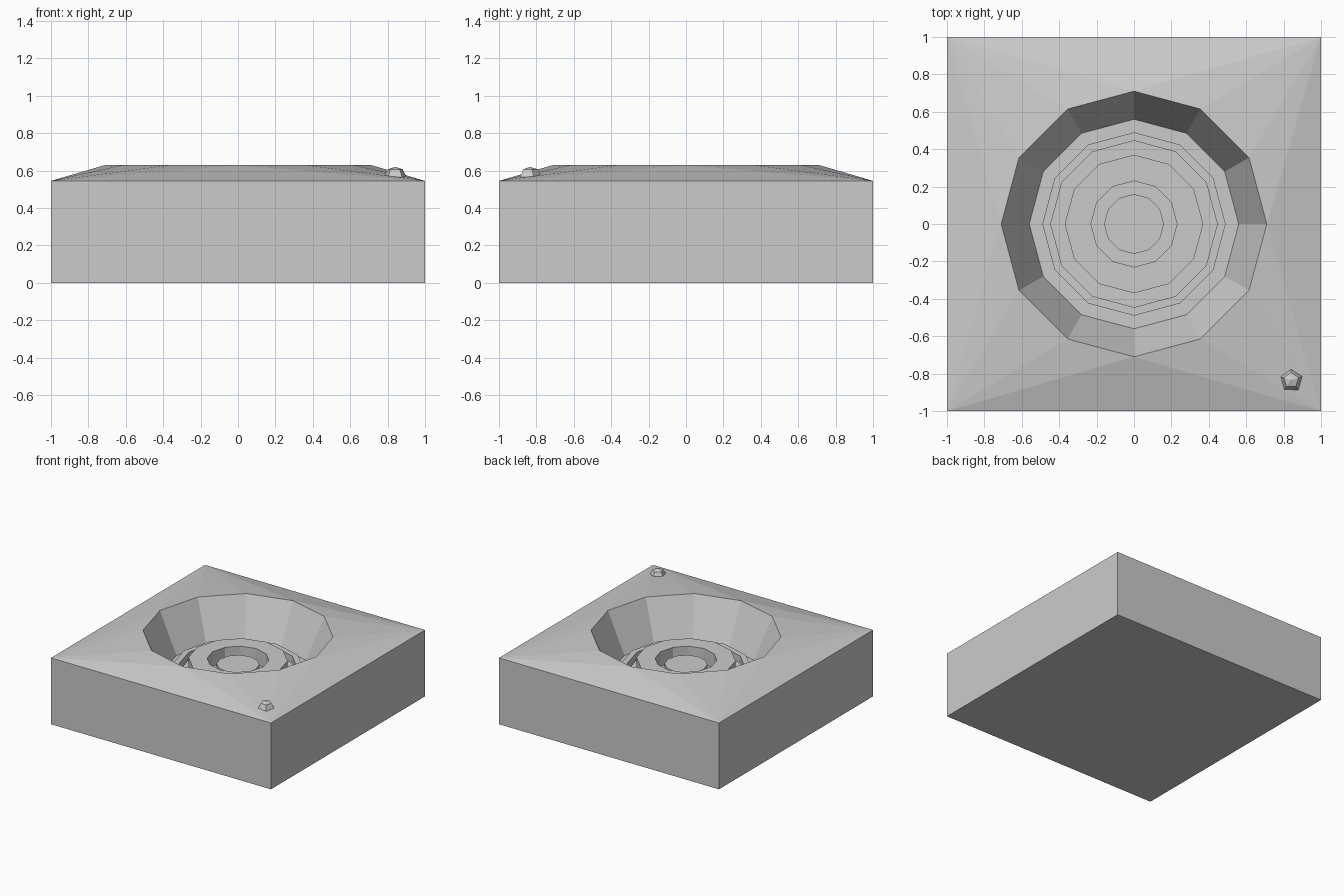
import bpy, bmesh
from math import sin, cos, pi

if "Cube" in bpy.data.objects:
    bpy.data.objects.remove(bpy.data.objects["Cube"])

SIDES = 12
FLOOR = 0.30


def finish(name, bm):
    bmesh.ops.remove_doubles(bm, verts=bm.verts, dist=1e-5)
    bmesh.ops.recalc_face_normals(bm, faces=bm.faces)
    me = bpy.data.meshes.new(name)
    bm.to_mesh(me)
    bm.free()
    ob = bpy.data.objects.new(name, me)
    bpy.context.collection.objects.link(ob)
    return ob


def ring(bm, r, z, n=SIDES, start=0.0, cx=0.0, cy=0.0):
    return [bm.verts.new((cx + r * cos(start + 2 * pi * i / n),
                          cy + r * sin(start + 2 * pi * i / n), z)) for i in range(n)]


def bridge(bm, a, b):
    n = len(a)
    for i in range(n):
        j = (i + 1) % n
        bm.faces.new((a[i], a[j], b[j], b[i]))


# housing: square block whose top rises to a round rim around a sunken bowl
bm = bmesh.new()
square = [(1, 1), (-1, 1), (-1, -1), (1, -1)]
low = [bm.verts.new((x, y, 0)) for x, y in square]
high = [bm.verts.new((x, y, 0.545)) for x, y in square]
bm.faces.new(low)
bridge(bm, low, high)
rim = ring(bm, 0.71, 0.63)
for c in range(4):
    for k in range(3):
        bm.faces.new((high[c], rim[3 * c + k], rim[(3 * c + k + 1) % SIDES]))
    bm.faces.new((high[c], rim[(3 * c + 3) % SIDES], high[(c + 1) % 4]))
bowl_floor = ring(bm, 0.56, FLOOR)
bridge(bm, rim, bowl_floor)
bm.faces.new(bowl_floor)
finish("housing", bm)


# concentric raised rings standing on the bowl floor
def tube(name, outer, inner, top):
    bm = bmesh.new()
    loops = [ring(bm, r, z) for r, z in
             ((outer, FLOOR), (outer, top), (inner, top), (inner, FLOOR))]
    for a, b in zip(loops, loops[1:]):
        bridge(bm, a, b)
    finish(name, bm)


tube("outer_ring", 0.49, 0.445, 0.36)
tube("middle_ring", 0.37, 0.23, 0.42)

# central disc
bm = bmesh.new()
a, b = ring(bm, 0.16, FLOOR), ring(bm, 0.16, 0.38)
bridge(bm, a, b)
bm.faces.new(b)
finish("centre_disc", bm)

# faceted corner button
bm = bmesh.new()
loops = [ring(bm, r, z, 5, pi / 2, 0.84, -0.835) for r, z in
         ((0.055, 0.535), (0.067, 0.56), (0.042, 0.607))]
bm.faces.new(loops[0])
for a, b in zip(loops, loops[1:]):
    bridge(bm, a, b)
tip = bm.verts.new((0.84, -0.835, 0.62))
for i in range(5):
    bm.faces.new((loops[2][i], loops[2][(i + 1) % 5], tip))
finish("corner_button", bm)
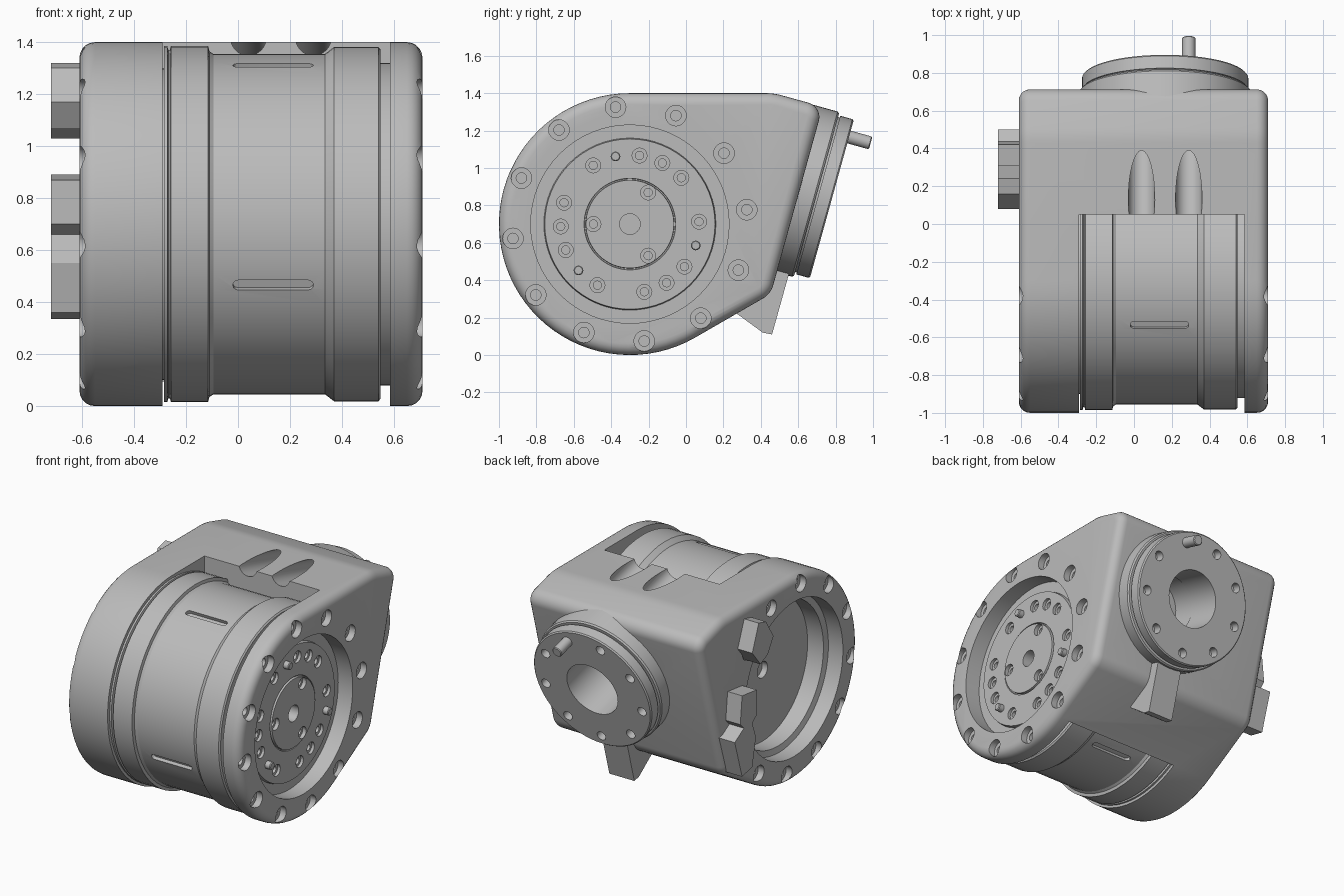
import bpy, bmesh
from math import sin, cos, radians, pi
from mathutils import Vector, Matrix

cube = bpy.data.objects.get("Cube")
if cube:
    bpy.data.objects.remove(cube, do_unlink=True)

grey = bpy.data.materials.new("machined_grey")
grey.use_nodes = True
COL = (0.5, 0.5, 0.5, 1)
grey.diffuse_color = COL
grey.node_tree.nodes["Principled BSDF"].inputs["Base Color"].default_value = COL


# ---- helpers ----
def frame(o, z, y):
    z, y = Vector(z).normalized(), Vector(y).normalized()
    x = y.cross(z)
    m = Matrix((x, y, z)).transposed().to_4x4()
    m.translation = Vector(o)
    return m


def loft(bm, rings, m=Matrix(), closed=False):
    vs = [[bm.verts.new(m @ Vector(p)) for p in r] for r in rings]
    n = len(vs[0])
    pairs = list(zip(vs, vs[1:]))
    if closed:
        pairs.append((vs[-1], vs[0]))
    else:
        bm.faces.new(vs[0][::-1])
        bm.faces.new(vs[-1])
    for a, b in pairs:
        for i in range(n):
            j = (i + 1) % n
            bm.faces.new((a[i], a[j], b[j], b[i]))


def lathe(bm, prof, m, n=64, closed=False, at=(0, 0)):
    """prof: (height, radius) along the local z axis"""
    rings = [[(at[0] + r * cos(2 * pi * i / n), at[1] + r * sin(2 * pi * i / n), z)
              for i in range(n)] for z, r in prof]
    loft(bm, rings, m, closed)


def prism(bm, pts, z0, z1, m):
    loft(bm, [[(x, y, z) for x, y in pts] for z in (z0, z1)], m)


def polar(r, deg):
    return (r * cos(radians(deg)), r * sin(radians(deg)))


def finish(name, bm):
    bmesh.ops.recalc_face_normals(bm, faces=bm.faces)
    me = bpy.data.meshes.new(name)
    bm.to_mesh(me)
    bm.free()
    me.materials.append(grey)
    ob = bpy.data.objects.new(name, me)
    bpy.context.scene.collection.objects.link(ob)
    return ob


def activate(ob):
    bpy.ops.object.select_all(action='DESELECT')
    ob.select_set(True)
    bpy.context.view_layer.objects.active = ob


def cut(ob, bm):
    cutter = finish("cutter", bm)
    cutter.hide_render = True
    mod = ob.modifiers.new("cut", 'BOOLEAN')
    mod.operation, mod.solver, mod.object = 'DIFFERENCE', 'EXACT', cutter
    activate(ob)
    bpy.ops.object.modifier_apply(modifier=mod.name)
    bpy.data.objects.remove(cutter, do_unlink=True)


def smooth(ob, deg=30):
    activate(ob)
    bpy.ops.object.shade_smooth_by_angle(angle=radians(deg))


# ---- shared frames ----
TILT = 15.5
N = (0, cos(radians(TILT)), -sin(radians(TILT)))      # outlet direction
U = (0, sin(radians(TILT)), cos(radians(TILT)))
OUTLET = frame((0.165, 0.78, 0.835), N, U)
AXIS = frame((0, -0.3, 0.7), (1, 0, 0), (0, 0, 1))     # main cylinder axis
AXIS_LEFT = AXIS @ Matrix.Diagonal((1, 1, -1, 1))
SIDE = frame((0, 0, 0), (1, 0, 0), (0, 0, 1))          # local x = y, local y = z

# ---- housing: rounded outline lofted across x ----
CORNERS = [(-0.3, 0.7, 0.7, 90, 300, 48), (0.351, 0.406, 0.12, 300, 360 - TILT, 8),
           (0.633, 1.272, 0.08, -TILT, 90 - TILT, 8), (0.429, 1.1, 0.3, 90 - TILT, 90, 5)]


def outline(x, inset):
    pts = []
    for cy, cz, r, a0, a1, n in CORNERS:
        for i in range(n + 1):
            if (a1, i) == (90, n):
                cz += 0.0
            dy, dz = polar(r - inset, a0 + (a1 - a0) * i / n)
            pts.append((x, cy + dy, cz + dz))
    # drop coincident joints between neighbouring arcs
    return pts


B = 0.06
steps = [polar(B, 90 * i / 5) for i in range(6)]
rings = [outline(-0.61 + B - s, B - c) for c, s in reversed(steps)]
rings += [outline(0.71 - B + s, B - c) for c, s in steps]
bm = bmesh.new()
loft(bm, rings)
bmesh.ops.remove_doubles(bm, verts=bm.verts, dist=0.0005)
housing = finish("housing", bm)

# open window in front of the cylinder
bm = bmesh.new()
prism(bm, [(-1.2, -0.2), (0.05, -0.2), (0.05, 1.6), (-1.2, 1.6)], -0.29, 0.585, SIDE)
cut(housing, bm)

# round side openings
bm = bmesh.new()
lathe(bm, [(0.5, 0.53), (0.8, 0.53)], AXIS)
lathe(bm, [(0.33, 0.49), (0.49, 0.49), (0.5, 0.53), (0.8, 0.53)], AXIS_LEFT)
cut(housing, bm)

# counterbored bolt holes round both sides
bm = bmesh.new()
for m, face in ((AXIS, 0.71), (AXIS_LEFT, 0.61)):
    for k in range(12):
        lathe(bm, [(face - 0.09, 0.028), (face - 0.045, 0.028), (face - 0.045, 0.055),
                   (face + 0.1, 0.055)], m, 20, at=polar(0.63, 7 + 30 * k))
cut(housing, bm)

# outlet bore and the two screw access grooves on top
bm = bmesh.new()
lathe(bm, [(-0.42, 0.195), (0.1, 0.195)], OUTLET, 48)
for sx in (-1, 1):
    lathe(bm, [(-1.1, 0.07), (-0.3, 0.07)], OUTLET, 32, at=(sx * 0.125, 0.37))
cut(housing, bm)
smooth(housing)

# ---- cylinder drum with stepped bands and output disc ----
bm = bmesh.new()
lathe(bm, [(-0.37, 0.055), (-0.37, 0.6), (-0.285, 0.6), (-0.285, 0.685), (-0.272, 0.685),
           (-0.268, 0.67), (-0.262, 0.67), (-0.258, 0.685), (-0.115, 0.685), (-0.11, 0.665),
           (-0.095, 0.655), (0.335, 0.655), (0.37, 0.682), (0.54, 0.682), (0.548, 0.672),
           (0.548, 0.62), (0.6, 0.62), (0.6, 0.46), (0.625, 0.455), (0.625, 0.245),
           (0.615, 0.243), (0.615, 0.237), (0.632, 0.235), (0.632, 0.055)],
      AXIS, closed=True)
drum = finish("cylinder_drum", bm)

# output disc screws, leaving gaps for three pins
PINS = (102, 222, 342)
bm = bmesh.new()
screws = [(0.37, 2 + 20 * k) for k in range(18)]
screws = [s for s in screws if s[1] not in PINS + (22, 142, 262)]
screws += [(0.195, a) for a in (60, 180, 300)]
for r, a in screws:
    lathe(bm, [(0.57, 0.022), (0.605, 0.022), (0.605, 0.04), (0.7, 0.04)], AXIS, 16,
          at=polar(r, a))
# slots in the drum surface
cap = [polar(0.02, 90 + 180 * i / 6) for i in range(7)]
slot = [(x - 0.135, y) for x, y in cap] + [(0.135 - x, -y) for x, y in cap]
for a in (111, 201, 291):
    d = Vector((0, *polar(1, a)))
    t = Vector((0, *polar(1, a + 90)))
    prism(bm, slot, 0.63, 0.72, frame((0.135, -0.3, 0.7), d, t))
cut(drum, bm)
smooth(drum)

bm = bmesh.new()
for a in PINS:
    lathe(bm, [(0.6, 0.026), (0.66, 0.026), (0.665, 0.021)], AXIS, 16, at=polar(0.37, a))
smooth(finish("disc_pins", bm))

# ---- outlet flange ----
bm = bmesh.new()
lathe(bm, [(-0.25, 0.19), (-0.25, 0.458), (-0.095, 0.458), (-0.085, 0.45), (-0.085, 0.43),
           (-0.075, 0.43), (-0.075, 0.44), (-0.008, 0.44), (0, 0.432), (0, 0.19)],
      OUTLET, closed=True)
flange = finish("outlet_flange", bm)
bm = bmesh.new()
for k in range(9):
    if k != 1:
        lathe(bm, [(-0.06, 0.032), (0.05, 0.032)], OUTLET, 20, at=polar(0.37, 70 + 40 * k))
cut(flange, bm)
smooth(flange)

bm = bmesh.new()
lathe(bm, [(-0.03, 0.035), (0.115, 0.035), (0.12, 0.03)], OUTLET, 20, at=polar(0.365, 110))
smooth(finish("locating_pin", bm))

# ---- fin under the outlet ----
bm = bmesh.new()
prism(bm, [(0.26, 0.23), (0.41, 0.12), (0.46, 0.11), (0.555, 0.45), (0.4, 0.45)],
      0.07, 0.26, SIDE)
finish("lower_fin", bm)

# ---- raised lugs beside the left opening ----
bm = bmesh.new()
prism(bm, [(0.08, 1.17), (0.14, 1.07), (0.22, 1.03), (0.31, 1.14), (0.24, 1.32), (0.16, 1.3)],
      -0.72, -0.58, SIDE)
prism(bm, [(0.26, 0.87), (0.42, 0.89), (0.44, 0.7), (0.4, 0.66), (0.5, 0.6), (0.42, 0.335),
           (0.31, 0.36), (0.27, 0.55), (0.31, 0.66), (0.26, 0.7)], -0.72, -0.58, SIDE)
finish("side_lugs", bm)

::::

**What the task asks**
Retype the records above word for word, from their first line through the line containing "rim = ring(bm, 0.71, 0.63)", and leave out every picture.

**Finished task**
import bpy, bmesh
from math import sin, cos, pi

if "Cube" in bpy.data.objects:
    bpy.data.objects.remove(bpy.data.objects["Cube"])

SIDES = 12
FLOOR = 0.30


def finish(name, bm):
    bmesh.ops.remove_doubles(bm, verts=bm.verts, dist=1e-5)
    bmesh.ops.recalc_face_normals(bm, faces=bm.faces)
    me = bpy.data.meshes.new(name)
    bm.to_mesh(me)
    bm.free()
    ob = bpy.data.objects.new(name, me)
    bpy.context.collection.objects.link(ob)
    return ob


def ring(bm, r, z, n=SIDES, start=0.0, cx=0.0, cy=0.0):
    return [bm.verts.new((cx + r * cos(start + 2 * pi * i / n),
                          cy + r * sin(start + 2 * pi * i / n), z)) for i in range(n)]


def bridge(bm, a, b):
    n = len(a)
    for i in range(n):
        j = (i + 1) % n
        bm.faces.new((a[i], a[j], b[j], b[i]))


# housing: square block whose top rises to a round rim around a sunken bowl
bm = bmesh.new()
square = [(1, 1), (-1, 1), (-1, -1), (1, -1)]
low = [bm.verts.new((x, y, 0)) for x, y in square]
high = [bm.verts.new((x, y, 0.545)) for x, y in square]
bm.faces.new(low)
bridge(bm, low, high)
rim = ring(bm, 0.71, 0.63)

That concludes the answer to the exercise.